It's one of the biggest parades of the year in St. Louis. The 125th annual Annie Malone May Day Parade will march through downtown Sunday afternoon.
In light of recent violence at a New Orleans parade and the Boston Marathon bombing, St. Louis police are adjusting their security plan. Police Chief Sam Dotson says the plan includes both plain clothed and uniformed officers and communications with FBI and state law enforcement officers.
"It includes an intelligence component," Dotson said. "Are there any threats against the parade? And the first answer to that is no, there aren't."
Dotson says parade goers can play a role in keeping the event safe by leaving their guns at home, and paying attention to their surroundings. Dotson says police will be very visible along the parade route Sunday and if parade-goers see someone acting strangely, like wearing a long coat or a trench coat that's inappropriate for the weather, they should point that individual out to an officer.
Parade organizers say they've also contracted private security for the event.
Authorities are taking extra security precautions around St. Louis in light of the Boston bombings.
St. Louis Police and Metro Transit authorities say they'd added security measures downtown Tuesday during both the Mayor's inauguration and the Blues game. But they say there have been no specific threats made. The extra measures are precautionary.
There was a stepped up police and security presence both inside and outside Scottrade Center Tuesday night. Hockey fans endured long lines to get inside, passing through extra screenings that included metal detectors and bag searches.
Just before the Blues game against the Vancouver Canucks, the team paid tribute to the Boston victims with a moment of silence.
Officials at the Illinois Marathon in Champaign and Urbana say they will meet to talk about security ahead of their April 27 event after explosions at the Boston Marathon.
Jan Seeley is the race director at the Illinois Marathon. She said Monday that some runners and their relatives are already calling with concerns. She said one woman was angry with her Monday for not immediately calling off the race. Race officials plan to meet on Wednesday.

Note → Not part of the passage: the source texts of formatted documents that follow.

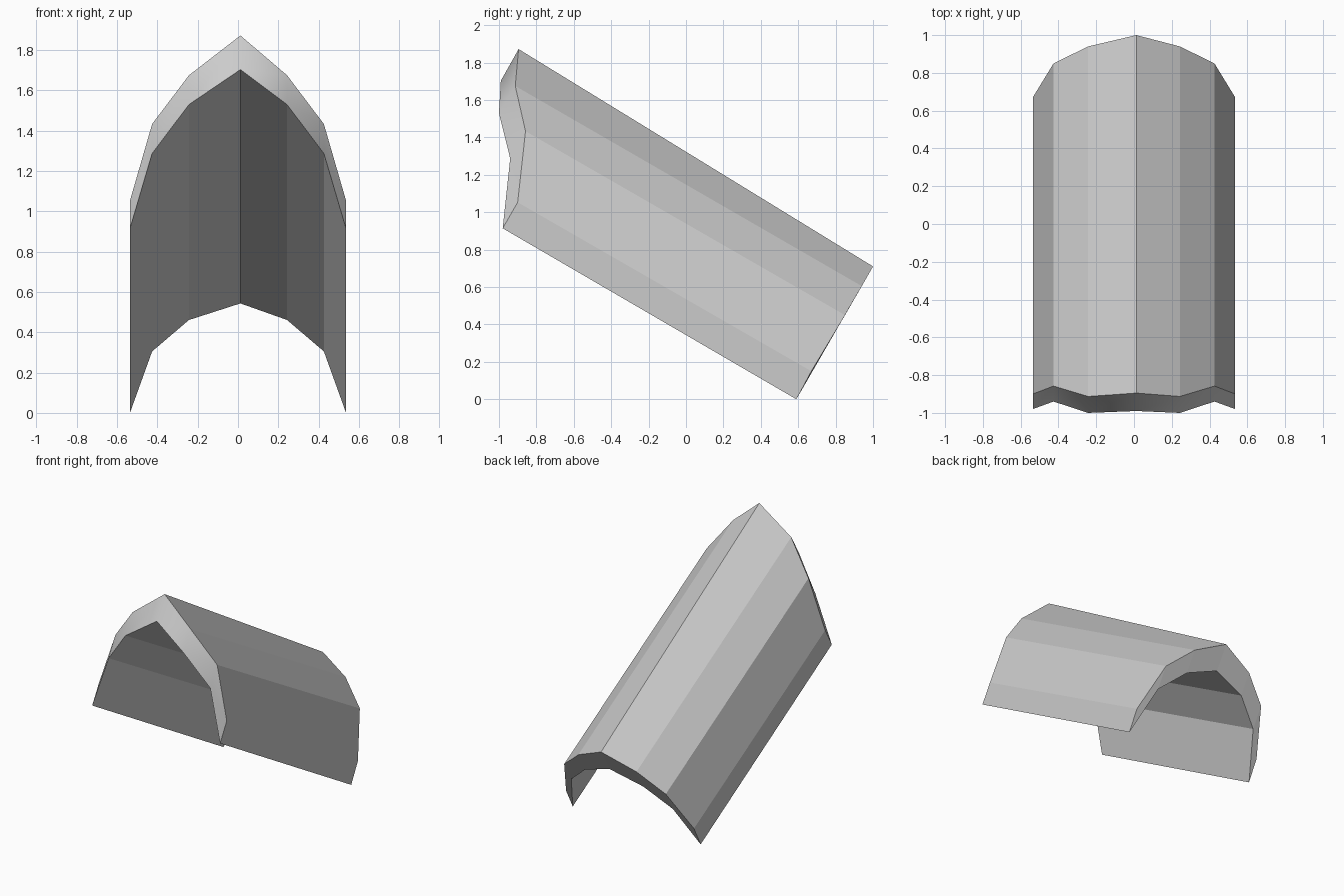
import bpy
import bmesh

cube = bpy.data.objects.get("Cube")
if cube:
    bpy.data.objects.remove(cube, do_unlink=True)

grey = bpy.data.materials.new("plain grey")
grey.use_nodes = True
grey.diffuse_color = (0.6, 0.6, 0.6, 1)
grey.node_tree.nodes["Principled BSDF"].inputs["Base Color"].default_value = (0.6, 0.6, 0.6, 1)

# Half profiles from ridge to lower edge: x, then (y, z) of outer and inner skin
half_x = [0.012, 0.243, 0.426, 0.536]
front_outer = [(-0.895, 1.872), (-0.913, 1.675), (-0.858, 1.433), (-0.90, 1.053)]
front_inner = [(-0.99, 1.703), (-1.0, 1.53), (-0.94, 1.287), (-0.98, 0.914)]
back_outer = [(1.0, 0.71), (0.94, 0.605), (0.85, 0.45), (0.67, 0.15)]
back_inner = [(0.90, 0.543), (0.857, 0.461), (0.765, 0.305), (0.59, 0.0)]

bm = bmesh.new()


def arch(points):
    """Mirror a half profile into a full row of vertices, left to right."""
    row = [(-x, y, z) for x, (y, z) in zip(half_x[:0:-1], points[:0:-1])]
    row += [(x, y, z) for x, (y, z) in zip(half_x, points)]
    return [bm.verts.new(p) for p in row]


def strip(a, b):
    return [bm.faces.new((a[i], a[i + 1], b[i + 1], b[i])) for i in range(len(a) - 1)]


# Tilted arched shell: outer skin, back rim, inner skin, front rim
loops = [arch(p) for p in (front_outer, back_outer, back_inner, front_inner)]
strips = [strip(loops[i], loops[(i + 1) % 4]) for i in range(4)]

# Lower rims along both sides
for end in (0, -1):
    bm.faces.new([loop[end] for loop in loops])
bmesh.ops.recalc_face_normals(bm, faces=bm.faces)

# The wavy front rim is softly shaded; all other edges stay crisp
front_rim = set(strips[3])
for face in front_rim:
    face.smooth = True
for edge in bm.edges:
    edge.smooth = all(f in front_rim for f in edge.link_faces)

mesh = bpy.data.meshes.new("arched_shell")
bm.to_mesh(mesh)
bm.free()
mesh.materials.append(grey)
shell = bpy.data.objects.new("arched_shell", mesh)
bpy.context.collection.objects.link(shell)
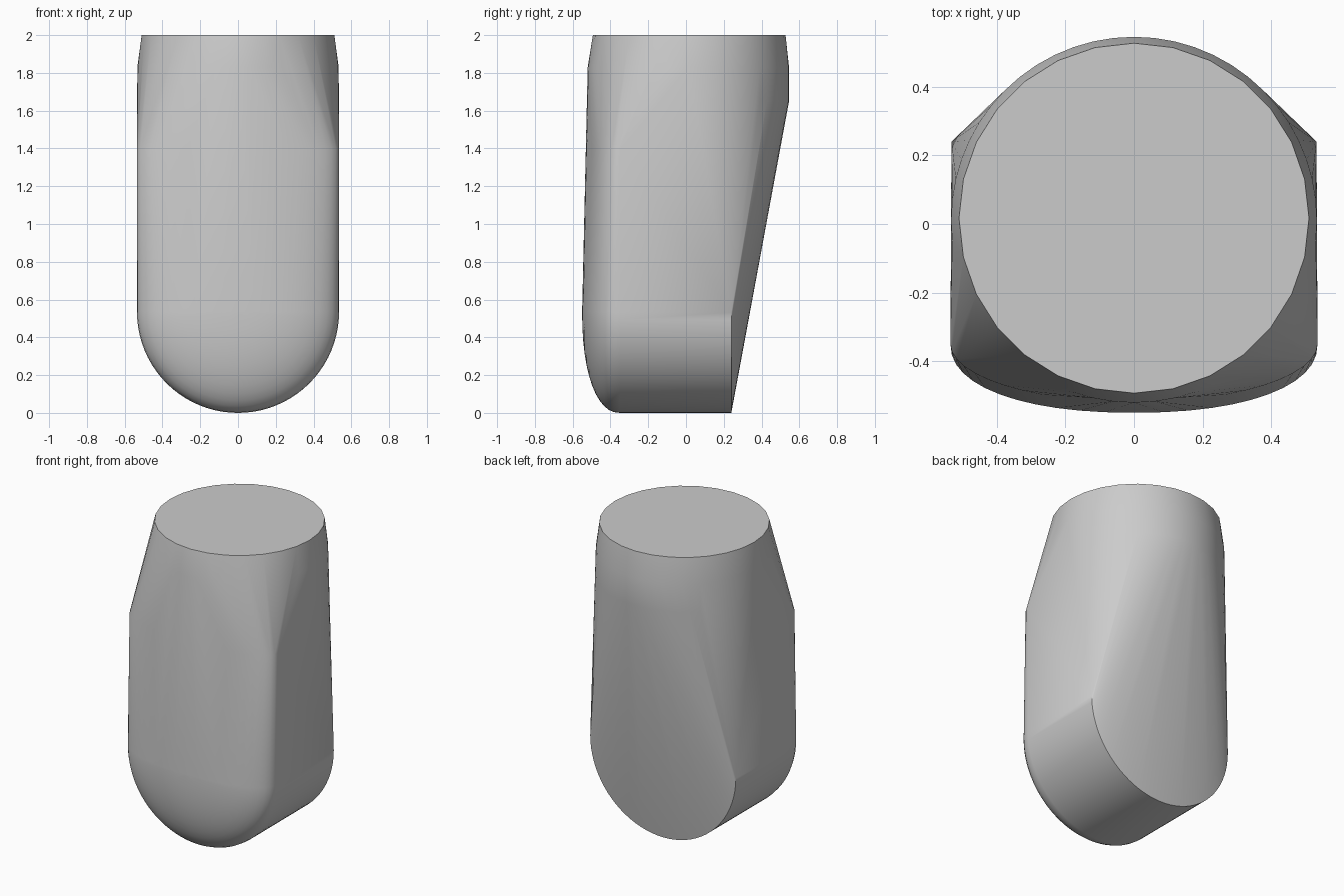
import bpy, bmesh
from math import sin, cos, pi, radians

cube = bpy.data.objects.get("Cube")
if cube:
    bpy.data.objects.remove(cube, do_unlink=True)

grey = bpy.data.materials.new("plain grey")
grey.use_nodes = True
colour = (0.6, 0.6, 0.6, 1)
grey.diffuse_color = colour
grey.node_tree.nodes["Principled BSDF"].inputs["Base Color"].default_value = colour


def ring(radius, y, z, sides):
    """Horizontal circle of points."""
    return [(radius * cos(2 * pi * i / sides), y + radius * sin(2 * pi * i / sides), z)
            for i in range(sides)]


def half_round(radius, y, z, steps=40):
    """Lower half circle facing along y."""
    return [(radius * cos(pi * i / steps), y, z - radius * sin(pi * i / steps))
            for i in range(steps + 1)]


R = 0.535
points = ring(0.51, 0.017, 2, 28)                              # flat top
points += ring(0.533, 0.0125, 1.83, 56) + ring(0.533, 0.0125, 1.65, 56)  # shoulder
points += half_round(R - 0.003, 0.24, R - 0.003)               # sharp back edge

# Domed front: half rounds that shrink as they bulge forward
for k in range(13):
    a = k / 12 * pi / 2
    points += half_round(R * max(cos(a), 0.01) ** 0.9, -0.35 - 0.2 * sin(a) ** 0.9, R)

# Upper corners where the straight sides end
for k in range(25):
    a = pi * k / 24
    points.append((R * cos(a), -0.35 - 0.17 * sin(a), 1.4))

bm = bmesh.new()
for p in points:
    bm.verts.new(p)
hull = bmesh.ops.convex_hull(bm, input=bm.verts)
loose = {g for g in hull["geom_interior"] + hull["geom_unused"]
         if isinstance(g, bmesh.types.BMVert)}
bmesh.ops.delete(bm, geom=list(loose), context="VERTS")
bmesh.ops.dissolve_limit(bm, angle_limit=radians(0.3), verts=bm.verts, edges=bm.edges)
bmesh.ops.recalc_face_normals(bm, faces=bm.faces)

mesh = bpy.data.meshes.new("rounded_body")
bm.to_mesh(mesh)
bm.free()
mesh.materials.append(grey)
body = bpy.data.objects.new("rounded_body", mesh)
bpy.context.collection.objects.link(body)

# Smooth sides, keeping the top rim and back edge crisp
bpy.ops.object.select_all(action="DESELECT")
body.select_set(True)
bpy.context.view_layer.objects.active = body
bpy.ops.object.shade_smooth_by_angle(angle=radians(30))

Seeley says it is unlikely the Illinois Marathon will be called off. But race emergency services coordinator Scott Friedlein says security measures such as bomb-sniffing dogs will be discussed.
The event draws as many as 20,000 runners to a series of races at different lengths. That includes about 3,000 registered for the marathon itself.
ST. LOUIS (AP) — A discovery made by two Washington University scientists could play a role in preventing credit card fraud.
Marcel Muller and Ron Indeck were attempting to shrink bits of data onto a hard drive in the mid-1990s when they learned that magnetic media has what amounts to a fingerprint.
Tiny signals are present on the magnetic medium that comprises both hard drives and the strips on the back of credit cards. If the unique fingerprint on those strips is compared to fingerprints in a database, fraud can be detected.
California-based MagTek has adopted the technology, seeding the market with millions of card readers that can detect the fingerprints. The company's chief executive says the technology just needs to be "turned on" and used.
Midwest BankCentre continues to respond to the security incident involving more than 100 loan applications.
Bank officials say they're in the process of contacting the affected individuals by phone or overnight mail to provide them with enrollment details for one free year of the LifeLock Ultimate service.
The Secret Service and the FBI investigations into the data breach are ongoing.
Bank officials say their own investigation is also underway. They are encouraging customers with any questions about the breach or the LifeLock offer to call.
Four Ritenour schools experienced a brief lockdown Thursday afternoon.
Police say a group of teens threw a brick at a passing car. The driver swerved in an attempt to hit the teen who threw the brick. The driver instead, collided with two houses, knocking down one homeowner's carport.
In total nine teens were arrested in connection to the incident.
The Early Childhood Center, Ritenour High School, Kratz Elementary School and Marvin Elementary School were all placed on external lockdown, meaning kids could not go outside for recess. The lockdown lasted from just before 1PM until around 1:20PM.
ST. LOUIS (AP) - A St. Louis-area bank chain says a security breach has exposed personal information of more than 100 customers.
Midwest BankCentre says on its website that personal information from 109 loan applications were exposed. The bank learned of the breach late Monday. The Secret Service and the FBI are investigating.
Midwest BankCentre operates seven branches. The bank is contacting affected customers and offering free identity theft protection.
The bank says it has hired forensics investigators to find the source of the breach.
Schnucks Markets Inc. of suburban St. Louis is also dealing with fallout from a security breach. In that case, customer credit cards and debit cards were billed with fraudulent charges.